Problem statement |
Find the lines of the data below that include "size". Report their number only.
Record excerpts section start
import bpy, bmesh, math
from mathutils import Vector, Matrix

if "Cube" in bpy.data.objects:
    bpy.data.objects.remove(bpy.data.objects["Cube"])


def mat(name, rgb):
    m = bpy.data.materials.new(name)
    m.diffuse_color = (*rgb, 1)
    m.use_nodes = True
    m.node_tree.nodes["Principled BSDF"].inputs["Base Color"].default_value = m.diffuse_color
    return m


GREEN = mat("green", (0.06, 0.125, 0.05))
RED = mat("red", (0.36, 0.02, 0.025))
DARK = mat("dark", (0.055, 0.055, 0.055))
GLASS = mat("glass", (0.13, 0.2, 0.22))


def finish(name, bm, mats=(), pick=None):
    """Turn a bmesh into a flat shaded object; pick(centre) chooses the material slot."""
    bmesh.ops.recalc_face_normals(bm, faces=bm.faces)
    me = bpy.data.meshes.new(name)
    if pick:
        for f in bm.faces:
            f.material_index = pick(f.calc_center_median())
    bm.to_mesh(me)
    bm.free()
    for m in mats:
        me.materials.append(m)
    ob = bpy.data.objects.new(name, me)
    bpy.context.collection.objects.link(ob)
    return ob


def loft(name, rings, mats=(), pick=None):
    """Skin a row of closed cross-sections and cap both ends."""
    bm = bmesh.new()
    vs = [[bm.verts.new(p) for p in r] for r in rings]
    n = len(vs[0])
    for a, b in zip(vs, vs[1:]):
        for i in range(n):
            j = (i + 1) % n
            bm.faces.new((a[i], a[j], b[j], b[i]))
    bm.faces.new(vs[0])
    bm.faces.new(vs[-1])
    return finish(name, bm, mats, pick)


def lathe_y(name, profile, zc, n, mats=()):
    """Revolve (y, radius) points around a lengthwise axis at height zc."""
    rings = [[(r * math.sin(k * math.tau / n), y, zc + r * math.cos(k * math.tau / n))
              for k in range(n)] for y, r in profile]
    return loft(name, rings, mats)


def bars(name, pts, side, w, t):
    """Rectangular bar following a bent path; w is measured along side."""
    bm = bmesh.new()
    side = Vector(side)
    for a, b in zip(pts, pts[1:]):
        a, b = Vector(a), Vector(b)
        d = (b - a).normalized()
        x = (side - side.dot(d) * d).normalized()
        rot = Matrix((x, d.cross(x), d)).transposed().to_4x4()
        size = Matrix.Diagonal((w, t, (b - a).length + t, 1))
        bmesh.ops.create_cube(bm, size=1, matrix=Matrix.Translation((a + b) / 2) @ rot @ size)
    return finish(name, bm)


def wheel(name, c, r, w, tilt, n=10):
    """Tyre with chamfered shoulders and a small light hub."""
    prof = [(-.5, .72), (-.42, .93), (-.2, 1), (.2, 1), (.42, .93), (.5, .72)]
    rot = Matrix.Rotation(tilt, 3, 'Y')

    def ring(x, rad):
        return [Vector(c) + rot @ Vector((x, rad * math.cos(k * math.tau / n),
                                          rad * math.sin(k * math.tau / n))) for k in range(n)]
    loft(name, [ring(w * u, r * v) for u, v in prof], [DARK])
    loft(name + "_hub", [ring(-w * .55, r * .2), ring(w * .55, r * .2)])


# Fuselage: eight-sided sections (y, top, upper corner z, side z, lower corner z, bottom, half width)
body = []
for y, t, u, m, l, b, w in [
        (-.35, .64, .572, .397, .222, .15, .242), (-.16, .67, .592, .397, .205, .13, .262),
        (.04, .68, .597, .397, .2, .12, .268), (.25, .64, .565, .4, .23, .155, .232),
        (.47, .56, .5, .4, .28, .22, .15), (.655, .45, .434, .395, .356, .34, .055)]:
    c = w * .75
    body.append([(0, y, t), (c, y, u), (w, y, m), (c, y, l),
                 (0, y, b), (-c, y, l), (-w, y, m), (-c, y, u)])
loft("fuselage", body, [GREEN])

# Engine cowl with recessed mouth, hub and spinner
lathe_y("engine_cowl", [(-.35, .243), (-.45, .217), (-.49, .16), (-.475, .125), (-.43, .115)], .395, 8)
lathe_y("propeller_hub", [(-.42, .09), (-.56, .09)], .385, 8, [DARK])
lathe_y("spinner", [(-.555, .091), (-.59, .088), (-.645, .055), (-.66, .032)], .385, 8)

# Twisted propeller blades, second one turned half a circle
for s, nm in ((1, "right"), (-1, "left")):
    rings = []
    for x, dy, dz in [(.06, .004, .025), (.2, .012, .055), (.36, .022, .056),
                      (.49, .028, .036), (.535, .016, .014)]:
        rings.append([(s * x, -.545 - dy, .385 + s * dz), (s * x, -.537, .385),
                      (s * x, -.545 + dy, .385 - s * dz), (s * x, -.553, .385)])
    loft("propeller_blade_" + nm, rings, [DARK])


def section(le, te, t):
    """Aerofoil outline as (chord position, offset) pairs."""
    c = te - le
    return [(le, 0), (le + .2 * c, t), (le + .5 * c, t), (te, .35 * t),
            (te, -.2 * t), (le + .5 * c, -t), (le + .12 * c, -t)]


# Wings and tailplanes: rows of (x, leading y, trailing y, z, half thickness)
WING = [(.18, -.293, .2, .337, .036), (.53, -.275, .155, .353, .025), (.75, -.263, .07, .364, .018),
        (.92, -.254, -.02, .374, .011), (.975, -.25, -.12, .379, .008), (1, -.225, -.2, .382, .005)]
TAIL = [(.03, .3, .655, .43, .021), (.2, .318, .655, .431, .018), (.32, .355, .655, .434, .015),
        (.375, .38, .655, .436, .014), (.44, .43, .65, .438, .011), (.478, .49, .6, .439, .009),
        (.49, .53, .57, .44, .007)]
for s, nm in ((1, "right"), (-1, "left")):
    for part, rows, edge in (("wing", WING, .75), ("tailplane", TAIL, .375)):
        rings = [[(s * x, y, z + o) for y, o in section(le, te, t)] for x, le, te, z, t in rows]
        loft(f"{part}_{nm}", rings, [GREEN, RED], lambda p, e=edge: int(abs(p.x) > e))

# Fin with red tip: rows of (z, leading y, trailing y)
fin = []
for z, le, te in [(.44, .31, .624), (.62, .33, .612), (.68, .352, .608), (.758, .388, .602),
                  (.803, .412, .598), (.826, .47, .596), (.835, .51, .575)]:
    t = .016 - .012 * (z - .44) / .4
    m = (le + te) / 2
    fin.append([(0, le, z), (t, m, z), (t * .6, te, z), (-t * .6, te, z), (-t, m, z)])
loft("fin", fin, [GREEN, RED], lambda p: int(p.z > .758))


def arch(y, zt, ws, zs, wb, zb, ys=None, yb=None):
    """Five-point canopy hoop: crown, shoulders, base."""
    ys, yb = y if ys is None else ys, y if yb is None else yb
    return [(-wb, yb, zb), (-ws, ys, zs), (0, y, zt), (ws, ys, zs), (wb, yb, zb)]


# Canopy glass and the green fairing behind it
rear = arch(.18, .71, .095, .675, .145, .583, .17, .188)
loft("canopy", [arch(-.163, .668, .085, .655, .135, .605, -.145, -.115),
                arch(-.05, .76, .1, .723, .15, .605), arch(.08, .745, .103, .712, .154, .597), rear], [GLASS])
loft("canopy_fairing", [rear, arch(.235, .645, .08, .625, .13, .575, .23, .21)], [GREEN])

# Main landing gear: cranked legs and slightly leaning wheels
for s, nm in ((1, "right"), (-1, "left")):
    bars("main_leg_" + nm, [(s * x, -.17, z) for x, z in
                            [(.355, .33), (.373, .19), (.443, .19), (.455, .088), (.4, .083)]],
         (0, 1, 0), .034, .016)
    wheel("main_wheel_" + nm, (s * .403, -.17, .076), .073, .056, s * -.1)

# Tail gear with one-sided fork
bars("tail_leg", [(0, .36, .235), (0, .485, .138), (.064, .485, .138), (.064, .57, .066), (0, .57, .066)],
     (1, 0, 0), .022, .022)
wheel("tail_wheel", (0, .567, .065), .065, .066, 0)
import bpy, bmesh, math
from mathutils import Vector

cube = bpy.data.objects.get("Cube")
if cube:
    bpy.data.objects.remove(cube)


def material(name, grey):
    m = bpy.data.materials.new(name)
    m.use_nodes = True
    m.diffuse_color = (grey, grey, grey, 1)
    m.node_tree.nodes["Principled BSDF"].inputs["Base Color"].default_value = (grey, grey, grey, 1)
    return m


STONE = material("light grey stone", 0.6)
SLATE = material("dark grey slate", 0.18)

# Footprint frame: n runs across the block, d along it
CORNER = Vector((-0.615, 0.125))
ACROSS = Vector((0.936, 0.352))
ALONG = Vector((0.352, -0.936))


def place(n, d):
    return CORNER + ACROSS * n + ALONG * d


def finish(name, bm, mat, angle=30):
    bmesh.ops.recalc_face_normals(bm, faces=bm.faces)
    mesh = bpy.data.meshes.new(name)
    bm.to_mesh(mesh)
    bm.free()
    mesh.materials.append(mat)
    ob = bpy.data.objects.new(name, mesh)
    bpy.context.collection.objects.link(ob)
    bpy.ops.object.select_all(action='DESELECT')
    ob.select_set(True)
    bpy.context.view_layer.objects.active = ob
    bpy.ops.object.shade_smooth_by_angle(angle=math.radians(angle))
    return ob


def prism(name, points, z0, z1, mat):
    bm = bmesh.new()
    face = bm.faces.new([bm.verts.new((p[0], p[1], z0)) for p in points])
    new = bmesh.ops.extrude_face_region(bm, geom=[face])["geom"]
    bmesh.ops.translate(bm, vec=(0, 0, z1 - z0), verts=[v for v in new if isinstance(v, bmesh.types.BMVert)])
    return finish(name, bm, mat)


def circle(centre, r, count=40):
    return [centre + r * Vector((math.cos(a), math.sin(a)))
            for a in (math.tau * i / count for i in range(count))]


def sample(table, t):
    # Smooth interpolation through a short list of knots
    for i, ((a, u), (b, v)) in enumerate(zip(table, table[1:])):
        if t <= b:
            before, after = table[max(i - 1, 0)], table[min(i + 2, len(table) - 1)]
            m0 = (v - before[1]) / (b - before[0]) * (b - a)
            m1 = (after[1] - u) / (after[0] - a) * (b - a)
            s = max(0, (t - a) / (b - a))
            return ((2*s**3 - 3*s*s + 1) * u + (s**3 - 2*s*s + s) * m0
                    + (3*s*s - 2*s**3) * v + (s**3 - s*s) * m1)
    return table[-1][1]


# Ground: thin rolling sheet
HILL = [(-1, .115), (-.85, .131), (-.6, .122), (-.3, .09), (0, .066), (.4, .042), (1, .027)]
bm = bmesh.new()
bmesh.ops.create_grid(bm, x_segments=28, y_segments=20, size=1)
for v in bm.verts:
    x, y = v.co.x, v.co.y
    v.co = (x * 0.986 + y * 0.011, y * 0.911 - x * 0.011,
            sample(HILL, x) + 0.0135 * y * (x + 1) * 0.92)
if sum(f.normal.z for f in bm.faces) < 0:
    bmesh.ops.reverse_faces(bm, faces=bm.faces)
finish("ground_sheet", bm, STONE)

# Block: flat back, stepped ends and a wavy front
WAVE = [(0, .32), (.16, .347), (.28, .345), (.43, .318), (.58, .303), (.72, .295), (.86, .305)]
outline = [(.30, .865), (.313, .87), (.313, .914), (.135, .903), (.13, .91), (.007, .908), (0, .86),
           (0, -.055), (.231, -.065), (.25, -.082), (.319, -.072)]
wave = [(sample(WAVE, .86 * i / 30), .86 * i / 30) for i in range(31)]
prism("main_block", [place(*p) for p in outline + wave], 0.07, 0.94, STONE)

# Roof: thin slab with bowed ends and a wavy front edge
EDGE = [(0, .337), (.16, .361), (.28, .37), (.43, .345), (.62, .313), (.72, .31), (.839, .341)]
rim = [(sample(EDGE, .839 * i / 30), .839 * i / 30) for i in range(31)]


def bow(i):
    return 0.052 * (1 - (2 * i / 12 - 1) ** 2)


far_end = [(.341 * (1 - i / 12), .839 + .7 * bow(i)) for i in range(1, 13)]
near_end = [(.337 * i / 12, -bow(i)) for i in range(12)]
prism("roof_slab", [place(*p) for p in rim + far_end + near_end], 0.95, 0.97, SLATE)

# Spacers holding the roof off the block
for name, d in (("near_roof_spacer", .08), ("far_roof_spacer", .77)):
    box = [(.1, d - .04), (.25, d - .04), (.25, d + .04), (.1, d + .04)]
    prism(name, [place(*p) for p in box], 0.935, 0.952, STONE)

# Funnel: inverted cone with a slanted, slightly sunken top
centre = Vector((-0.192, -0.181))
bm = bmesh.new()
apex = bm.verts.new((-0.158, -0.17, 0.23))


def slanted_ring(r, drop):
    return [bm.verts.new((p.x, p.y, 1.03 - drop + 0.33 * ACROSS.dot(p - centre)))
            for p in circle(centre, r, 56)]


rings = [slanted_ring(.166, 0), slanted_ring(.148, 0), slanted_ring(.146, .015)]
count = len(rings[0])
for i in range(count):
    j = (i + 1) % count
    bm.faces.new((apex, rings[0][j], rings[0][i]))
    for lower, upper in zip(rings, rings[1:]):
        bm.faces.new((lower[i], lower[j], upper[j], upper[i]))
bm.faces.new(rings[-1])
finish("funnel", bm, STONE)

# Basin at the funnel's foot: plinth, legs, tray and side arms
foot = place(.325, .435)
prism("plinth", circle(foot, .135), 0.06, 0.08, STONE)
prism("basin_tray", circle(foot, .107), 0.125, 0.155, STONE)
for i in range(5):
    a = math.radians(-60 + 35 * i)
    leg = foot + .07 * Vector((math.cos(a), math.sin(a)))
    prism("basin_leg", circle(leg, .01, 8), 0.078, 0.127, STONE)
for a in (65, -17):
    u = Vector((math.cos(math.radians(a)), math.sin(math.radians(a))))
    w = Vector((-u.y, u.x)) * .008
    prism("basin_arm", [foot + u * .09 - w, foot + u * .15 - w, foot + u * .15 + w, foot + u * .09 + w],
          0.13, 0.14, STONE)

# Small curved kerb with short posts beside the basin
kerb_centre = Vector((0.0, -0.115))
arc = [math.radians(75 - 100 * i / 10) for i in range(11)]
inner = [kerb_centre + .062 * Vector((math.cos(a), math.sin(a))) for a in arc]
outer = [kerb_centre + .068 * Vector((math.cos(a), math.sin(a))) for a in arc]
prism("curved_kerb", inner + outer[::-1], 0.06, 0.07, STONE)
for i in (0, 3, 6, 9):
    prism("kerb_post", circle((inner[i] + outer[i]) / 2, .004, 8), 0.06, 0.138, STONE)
Record excerpts section end
Finished task |
3